In response to this and other cases related to the management of deterioration, the Secretary of State for Health and Social Care and NHS England committed to implement ‘Martha’s Rule’; to ensure the vitally important concerns of the patient and those who know the patient best are listened to and acted upon.

What does Martha’s Rule involve

The 3 proposed components of Martha’s Rule are:

  1. All staff in NHS trusts must have 24/7 access to a rapid review from a critical care outreach team, who they can contact should they have concerns about a patient.
  2. All patients, their families, carers, and advocates must also have access to the same 24/7 rapid review from a critical care outreach team, which they can contact via mechanisms advertised around the hospital, and more widely if they are worried about the patient’s condition.
  3. The NHS must implement a structured approach to obtain information relating to a patient’s condition directly from patients and their families at least daily. In the first instance, this will cover all inpatients in acute and specialist trusts.

Implementation of Martha’s Rule and expression of interest

The implementation of Martha’s Rule in the NHS will take a phased approach, beginning with at least 100 adult and paediatric acute provider sites who already offer a 24/7 critical care outreach capability.

Provider sites that offer these services are asked to formally register an expression of interest in being part of the first phase of the programme. Providers are asked to submit this by 9am on Wednesday 10 April 2024.

Our Martha’s Rule expression of interest information pack supports providers to do this and includes instructions on how expressions of interest should be submitted.

The pack also provides detail on the criteria for participation, and outlines the support offer from NHS England, detailing additional funding for activity including, the production of project resources, clinical backfill and procurement of quality improvement/project management support. The pack will also outline the role of the adult and paediatric critical care operational delivery networks (ODNs) in relation to Martha’s Rule and describe the offer of specialist implementation support and expertise from the Health Innovation Network’s patient safety collaboratives.

We will announce the first phase sites as soon as possible, once we have completed our assessment of the expressions of interest.

The first phase will take place across 2024/25 and will focus on supporting participating provider sites to devise and agree a standardised approach to all 3 elements of Martha’s Rule, ahead of scale up to the remaining sites in England in the following years.

Further developments

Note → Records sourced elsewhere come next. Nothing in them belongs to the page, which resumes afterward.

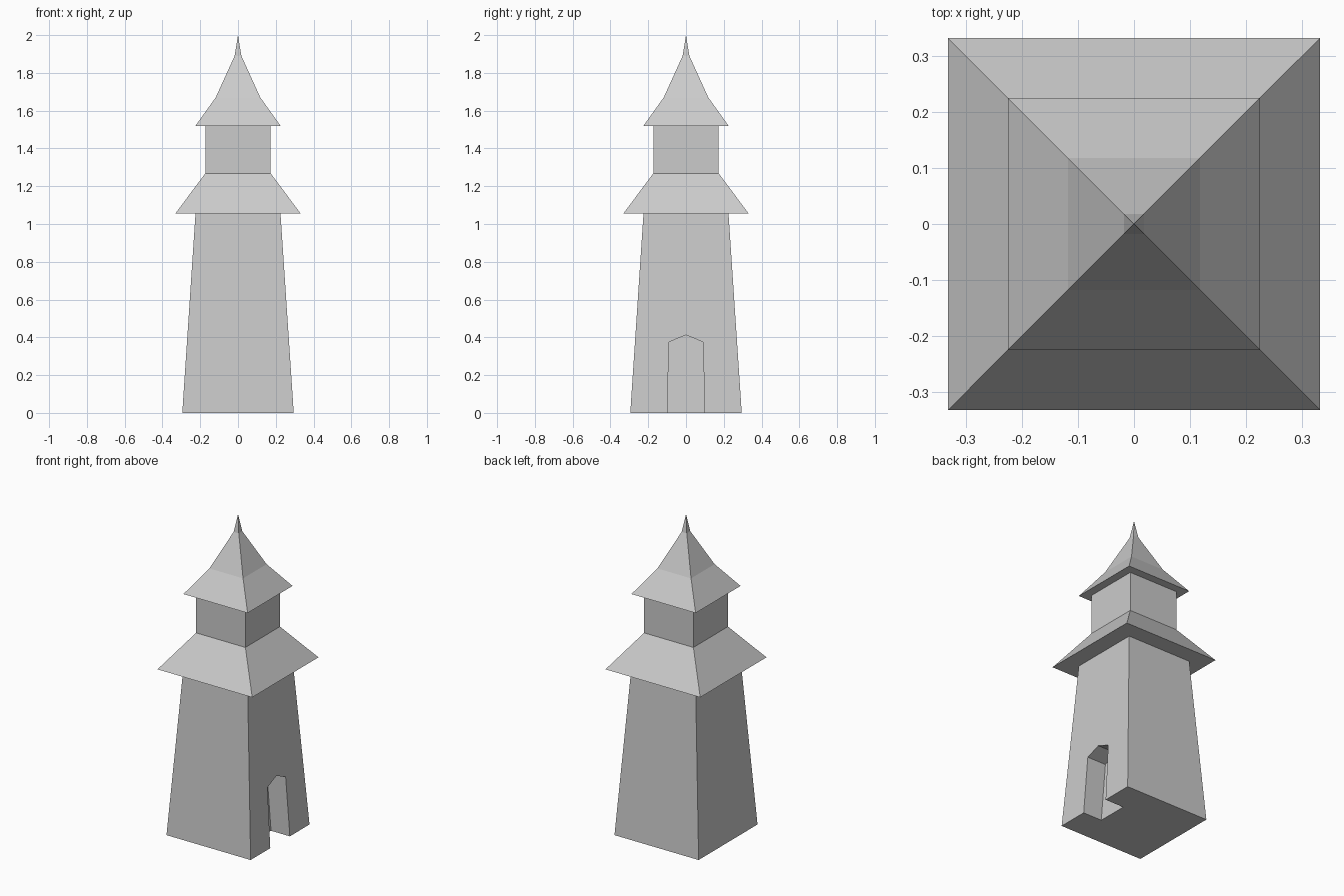
import bpy, bmesh

if "Cube" in bpy.data.objects:
    bpy.data.objects.remove(bpy.data.objects["Cube"])


def make_object(name, bm):
    bmesh.ops.recalc_face_normals(bm, faces=bm.faces)
    mesh = bpy.data.meshes.new(name)
    bm.to_mesh(mesh)
    bm.free()
    obj = bpy.data.objects.new(name, mesh)
    bpy.context.collection.objects.link(obj)
    return obj


def loft(name, rings, tip=None):
    """Join rings of points into a closed solid, optionally ending at a tip."""
    bm = bmesh.new()
    rows = [[bm.verts.new(p) for p in ring] for ring in rings]
    n = len(rows[0])
    for a, b in zip(rows, rows[1:]):
        for i in range(n):
            j = (i + 1) % n
            bm.faces.new((a[i], a[j], b[j], b[i]))
    bm.faces.new(rows[0])
    if tip:
        t = bm.verts.new(tip)
        for i in range(n):
            bm.faces.new((rows[-1][i], rows[-1][(i + 1) % n], t))
    else:
        bm.faces.new(rows[-1])
    return make_object(name, bm)


def square(half, z):
    return [(-half, -half, z), (half, -half, z), (half, half, z), (-half, half, z)]


# Tapered tower body
tower = loft("tower_body", [square(0.295, 0), square(0.225, 1.055)])

# Skirt roof, upper room and flared spire
loft("skirt_roof", [square(0.332, 1.055), square(0.173, 1.268)])
loft("upper_room", [square(0.173, 1.268), square(0.173, 1.52)])
loft("spire_roof", [square(0.225, 1.52), square(0.118, 1.67), square(0.018, 1.89)],
     tip=(0, 0, 2.0))

# Pointed doorway on the +x side; its back wall follows the wall slope
outline = [(-0.099, -0.05), (0.099, -0.05), (0.091, 0.375), (0, 0.412), (-0.091, 0.375)]
slope = 0.07 / 1.055
back = [(0.163 - slope * z, y, z) for y, z in outline]
front = [(0.4, y, z) for y, z in outline]
cutter = loft("doorway_cutter", [back, front])
cutter.hide_render = True
cutter.hide_set(True)
cut = tower.modifiers.new("doorway", 'BOOLEAN')
cut.operation = 'DIFFERENCE'
cut.solver = 'EXACT'
cut.object = cutter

The focused approach at the initial provider sites will inform the development of wider national policy proposals for Martha’s Rule that can be expanded in a phased way across the NHS from 2025/26. We will also identify ways to roll out an adapted Martha’s Rule model across other settings including community and mental health hospitals where the processes may not apply in the same way.

Other measures to improve the identification of deterioration

Martha’s Rule will build on the evaluation of NHS England’s Worry and Concern Improvement Collaborative which involves 7 regional pilots and began in 2023. They have been testing and implementing methods for patients, families and carers to escalate their concerns about deterioration and to input their views about their illness into the health record.

The introduction of Martha’s Rule comes alongside other measures to improve the identification of deterioration, including the rollout last November of a new early warning system for staff treating children, built on similar systems already in place for adult, newborn, and maternity services.

To ensure that Martha’s Rule is effective, it will be implemented alongside an integrated programme to improve the management of deterioration using the ‘PIER’ framework, which helps systems to prevent, identify, escalate and respond to physical deterioration. This work will improve how the NHS supports staff to manage deterioration and encourage greater involvement from patients, families, and carers.